our table at my incessant nagging of 7yo. I don’t enjoy constantly asking him to stop or change his behaviour, but the thing is, my boys know how to behave but sometimes they forget, so I will remind them, then take a gulp of my wine. I was getting a bit pissy that this fellow couldn’t keep his eyes and ears at his own bloody table. Even my boys can do that most of the time.
Of course, I started getting self-conscious about my parenting, then I just got self-righteous as we got in the car. Isn’t it my job to raise children who can follow the rules of semi-polite society? Wouldn’t he be the first to complain if they didn’t respect and listen to their elders? Isn’t it my responsibility to make sure they learn to keep their body parts to themselves and not use them for hurting others, unless we’re at home and they’re running rampant in the backyard? Wouldn’t he be insulted if they threw things and yelled and ran around while he is sipping his beer? I would, and I do when other kids are shits in restaurants. I don’t want my kids be “other people’s kids”, so
Elbows off the table
Use your napkin
Chew with your mouth closed
Sit up, on your bottom, close to the table
Don’t shout at the table
Walk to the play area
Share with the other kids
Be gentle with the little kids
Use your manners
Wait while we get ready to leave
Let’s walk together
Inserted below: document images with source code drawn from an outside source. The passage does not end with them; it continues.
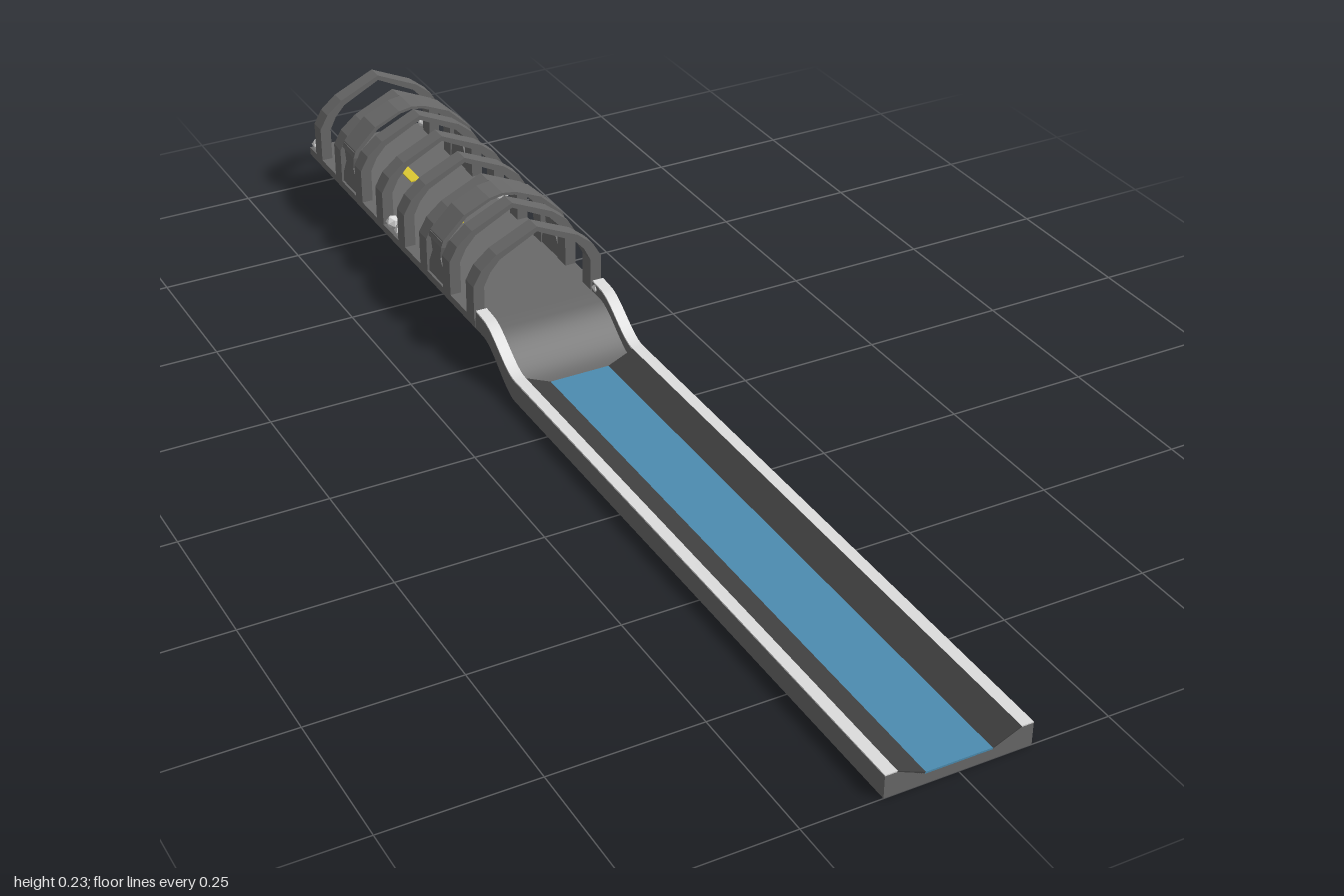
import * as THREE from 'three';
import { toCreasedNormals } from 'three/addons/utils/BufferGeometryUtils.js';

const mat = (name, color) => {
  const m = new THREE.MeshStandardMaterial({ color });
  m.name = name;
  return m;
};

export function createModel() {
  const root = new THREE.Group();
  root.name = 'coveredSlide';
  const grey = mat('grey', 0x696969);
  const dark = mat('darkGrey', 0x404040);
  const blue = mat('blue', 0x4c8cb0);
  const white = mat('paleGrey', 0xdcdcdc);
  const yellow = mat('yellow', 0xdcc832);

  const add = (name, geo, m, parent = root) => {
    const mesh = new THREE.Mesh(geo, m);
    mesh.name = name;
    parent.add(mesh);
    return mesh;
  };
  const toShape = pts => new THREE.Shape(pts.map(p => new THREE.Vector2(p[0], p[1])));
  const extrude = (pts, depth) =>
    new THREE.ExtrudeGeometry(toShape(pts), { depth, bevelEnabled: false });
  // Section in (x, y), running along z from z0 to z1
  const alongZ = (pts, z0, z1) => extrude(pts, z1 - z0).translate(0, 0, z0);
  // Profile in (z, y), running across x from x0 to x1
  const acrossX = (pts, x0, x1) =>
    toCreasedNormals(extrude(pts, x1 - x0).rotateY(-Math.PI / 2).translate(x1, 0, 0), 0.5);
  const box = (name, x0, x1, y0, y1, z0, z1, m, parent) =>
    add(name, new THREE.BoxGeometry(x1 - x0, y1 - y0, z1 - z0)
      .translate((x0 + x1) / 2, (y0 + y1) / 2, (z0 + z1) / 2), m, parent);
  // Half outline mirrored into a full left-right one
  const mirror = half => [...half, ...half.filter(p => p[0] > 0).reverse().map(p => [-p[0], p[1]])];

  // Long lower trough
  const Z_RAMP = -0.12, Z_TOP = -0.24, Z_DECK = -0.27;
  add('trough', alongZ([[-0.12, 0], [0.12, 0], [0.12, 0.038], [0.1, 0.038], [0.055, 0.018],
    [-0.055, 0.018], [-0.1, 0.038], [-0.12, 0.038]], Z_RAMP, 1), grey);
  box('channelFloor', -0.055, 0.055, 0.017, 0.02, Z_RAMP, 1, blue);
  for (const s of [-1, 1]) {
    const wall = [[0.054, 0.017], [0.1, 0.037], [0.1, 0.04], [0.054, 0.02]];
    add('channelWall', alongZ(wall.map(p => [s * p[0], p[1]]), Z_RAMP, 1), dark);
  }

  // S-shaped ramp up to the deck
  const curve = (lo, hi) => Array.from({ length: 15 }, (_, i) => {
    const t = i / 14;
    return [Z_RAMP + (Z_TOP - Z_RAMP) * t, lo + (hi - lo) * t * t * (3 - 2 * t)];
  });
  const slab = (bottom, top) => [...bottom, ...top.slice().reverse()];
  const under = [...curve(0, 0.063), [Z_DECK, 0.063]];
  const floorLine = [...curve(0.018, 0.077), [Z_DECK, 0.077]];
  const railLine = [...curve(0.038, 0.094), [Z_DECK + 0.005, 0.096]];
  add('rampFloor', acrossX(slab(under, floorLine), -0.1, 0.1), grey);

  // Ramp sides and the pale strips along the rail tops
  const strip = [[1, 0.037], ...railLine];
  for (const x of [-0.12, 0.1]) {
    add('rampSide', acrossX(slab(under, railLine), x, x + 0.02), grey);
    add('railStrip', acrossX(slab(strip, strip.map(([z, y]) => [z, y + 0.003])), x, x + 0.02), white);
  }

  // Upper deck with floor markings
  box('deck', -0.12, 0.12, 0.063, 0.077, -1, Z_DECK, grey);
  box('floorMarking', -0.01, 0.01, 0.076, 0.079, -0.654, -0.592, yellow);
  box('floorMarking', -0.01, 0.01, 0.076, 0.079, -0.842, -0.78, yellow);

  // Eight pointed hoops
  const hoopOutline = [
    ...mirror([[0.12, 0.07], [0.12, 0.14], [0.105, 0.166], [0.076, 0.19], [0, 0.225]]),
    ...mirror([[0.1, 0.07], [0.1, 0.136], [0.088, 0.16], [0.07, 0.18], [0, 0.216]])
      .map(p => [-p[0], p[1]]),
  ];
  const hoopGeo = alongZ(hoopOutline, -0.015, 0.015);
  for (let i = 0; i < 8; i++) add('hoop', hoopGeo, grey).position.z = -0.288 - i * 0.0951;

  // Curved roof panels and waisted side posts between paired hoops
  const panel = [
    ...mirror([[0.118, 0.15], [0.114, 0.162], [0.073, 0.202], [0.025, 0.223], [0, 0.227]]),
    ...mirror([[0.11, 0.148], [0.107, 0.158], [0.068, 0.197], [0.023, 0.218], [0, 0.222]])
      .map(p => [-p[0], p[1]]),
  ];
  const post = [[-0.034, 0.075], [0.034, 0.075], [0.03, 0.1], [0.016, 0.125],
    [0.024, 0.16], [-0.024, 0.16], [-0.016, 0.125], [-0.03, 0.1]];
  for (const z of [-0.431, -0.811]) {
    const bay = new THREE.Group();
    bay.name = 'roofBay';
    bay.position.z = z;
    root.add(bay);
    add('roofPanel', alongZ(panel, -0.026, 0.026), grey, bay);
    for (const x of [-0.116, 0.102]) add('sidePost', acrossX(post, x, x + 0.014), grey, bay);
  }

  // Small faceted lamps along the deck edges
  const lampGeo = new THREE.IcosahedronGeometry(0.0125, 0);
  for (const z of [-0.258, -0.604, -0.64, -0.987])
    for (const x of [-0.108, 0.108]) add('edgeLamp', lampGeo, white).position.set(x, 0.087, z);

  return root;
}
Then as luck would have it, I decided to go out to lunch and I lost my temper at 3yo for being a shit and the old duck two tables down had disagreement all over her face. Or was it too much make up? She didn’t know he had been a shit all morning, even though he had played for two hours prior, or that I had just bought him a pined for toy and it was none of her business, anyway. She had never had kids or she had forgotten that sometimes everyone else can go fuck themselves while I voice my disapproval to my child about his behaviour.
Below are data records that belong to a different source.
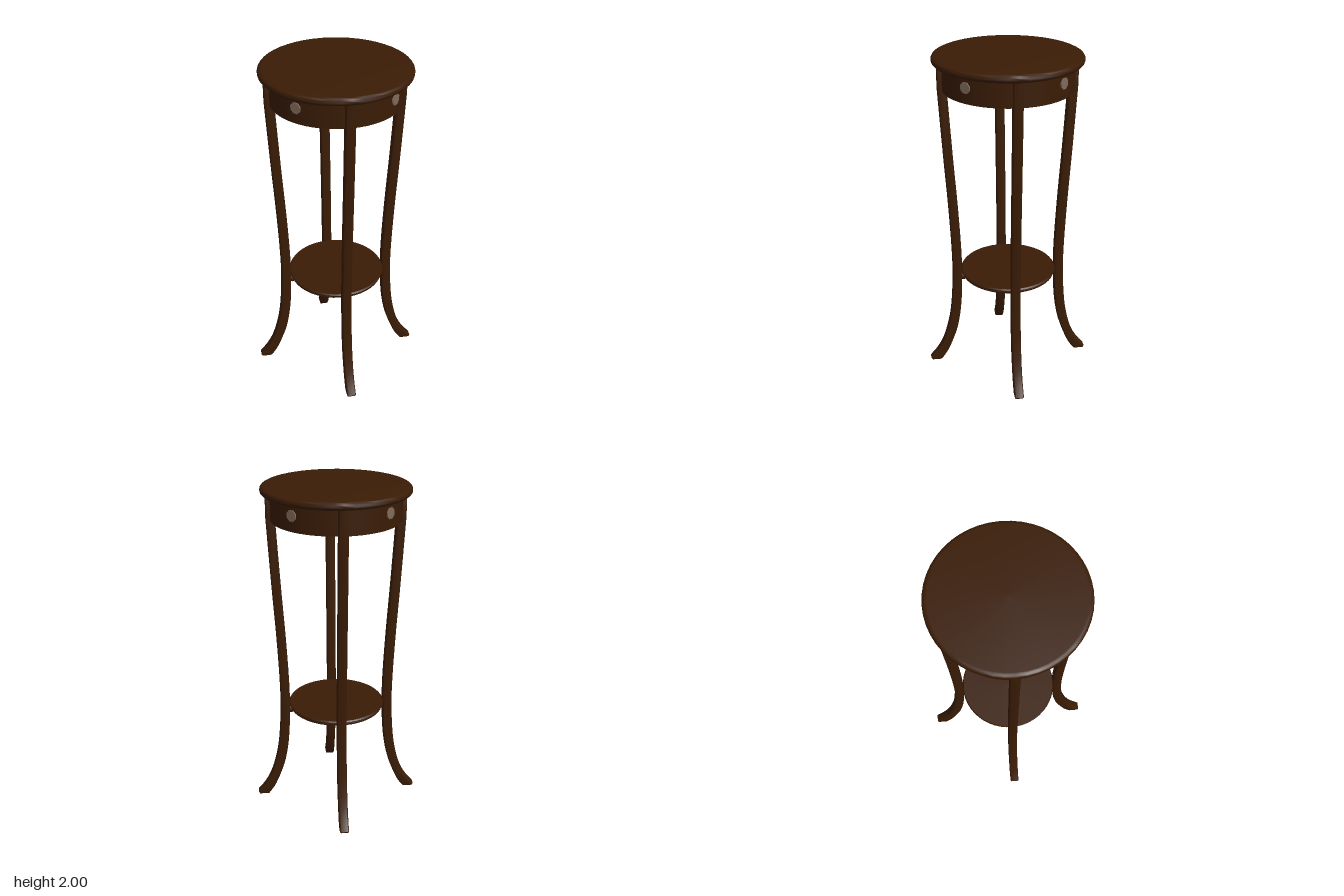
import * as THREE from 'three';
import { toCreasedNormals } from 'three/addons/utils/BufferGeometryUtils.js';

const wood = new THREE.MeshStandardMaterial({ color: 0x3a1c05 });
wood.name = 'dark brown wood';
const knobMaterial = new THREE.MeshStandardMaterial({ color: 0x806b5a });
knobMaterial.name = 'dull pewter';

const vec = ([x, y]) => new THREE.Vector2(x, y);

function part(name, geometry, material = wood) {
  const mesh = new THREE.Mesh(geometry, material);
  mesh.name = name;
  return mesh;
}

// Round part from [radius, height] points, listed bottom to top on the outside
function turned(name, points, segments = 48) {
  return part(name, toCreasedNormals(new THREE.LatheGeometry(points.map(vec), segments), 0.9));
}

// Sabre leg: side profile extruded across its width, with softened edges
function legGeometry() {
  const outer = [[0.379, 1.4], [0.361, 1.1], [0.348, 0.8], [0.347, 0.6],
    [0.36, 0.4], [0.381, 0.27], [0.416, 0.15], [0.458, 0.07], [0.505, 0.012]];
  const inner = [[0.396, 0.06], [0.357, 0.15], [0.325, 0.25], [0.301, 0.4],
    [0.29, 0.6], [0.291, 0.8], [0.305, 1.1], [0.324, 1.4], [0.347, 1.81]];
  const shape = new THREE.Shape();
  shape.moveTo(0.347, 1.958);
  shape.lineTo(0.401, 1.958);
  shape.lineTo(0.401, 1.81);
  shape.splineThru(outer.map(vec));
  shape.lineTo(0.497, 0);
  shape.lineTo(0.437, 0);
  shape.splineThru(inner.map(vec));
  shape.closePath();
  const width = 0.055, bevel = 0.007;
  const geometry = new THREE.ExtrudeGeometry(shape, {
    depth: width - 2 * bevel, curveSegments: 3, bevelEnabled: true,
    bevelSize: bevel, bevelOffset: -bevel, bevelThickness: bevel, bevelSegments: 2,
  });
  geometry.translate(0, 0, -width / 2 + bevel);
  return toCreasedNormals(geometry, 0.9);
}

export function createModel() {
  const model = new THREE.Group();
  model.name = 'plantStand';

  // Round top with a softly rounded upper rim and a chamfer below
  model.add(turned('tabletop', [[0, 1.955], [0.408, 1.955], [0.42, 1.96], [0.428, 1.969],
    [0.43, 1.98], [0.428, 1.988], [0.423, 1.995], [0.415, 1.999], [0.405, 2], [0, 2]]));

  // Hollow ring under the top
  model.add(turned('apron', [[0.366, 1.957], [0.366, 1.808], [0.376, 1.808], [0.376, 1.957]]));

  // Lower shelf with a stepped edge
  model.add(turned('shelf', [[0, 0.617], [0.278, 0.617], [0.284, 0.622], [0.284, 0.63],
    [0.28, 0.634], [0.29, 0.637], [0.292, 0.642], [0.286, 0.65], [0, 0.65]]));

  // Four legs, each with a shelf peg, and four flat knobs between them
  const leg = legGeometry();
  const peg = new THREE.SphereGeometry(0.025, 12, 8);
  const knob = new THREE.CylinderGeometry(0.033, 0.033, 0.008, 8);
  knob.rotateY(Math.PI / 8).rotateX(Math.PI / 2);
  for (let i = 0; i < 4; i++) {
    const quarter = new THREE.Group();
    quarter.name = 'legUnit';
    quarter.rotation.y = i * Math.PI / 2;
    const pegMesh = part('shelfPeg', peg);
    pegMesh.position.set(0.282, 0.602, 0);
    const knobMesh = part('knob', knob, knobMaterial);
    knobMesh.position.set(0.267, 1.898, 0.267);
    knobMesh.rotation.y = Math.PI / 4;
    quarter.add(part('leg', leg), pegMesh, knobMesh);
    model.add(quarter);
  }
  return model;
}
I am of the very ardent hope that by guiding my children through the twists and turns of becoming positively contributing members of society, especially while out and about within that society, they won’t need to be poked and prodded and told to hush in the library when they are adults. They may also be able to look people in the eye and ask just what the hail they are staring at.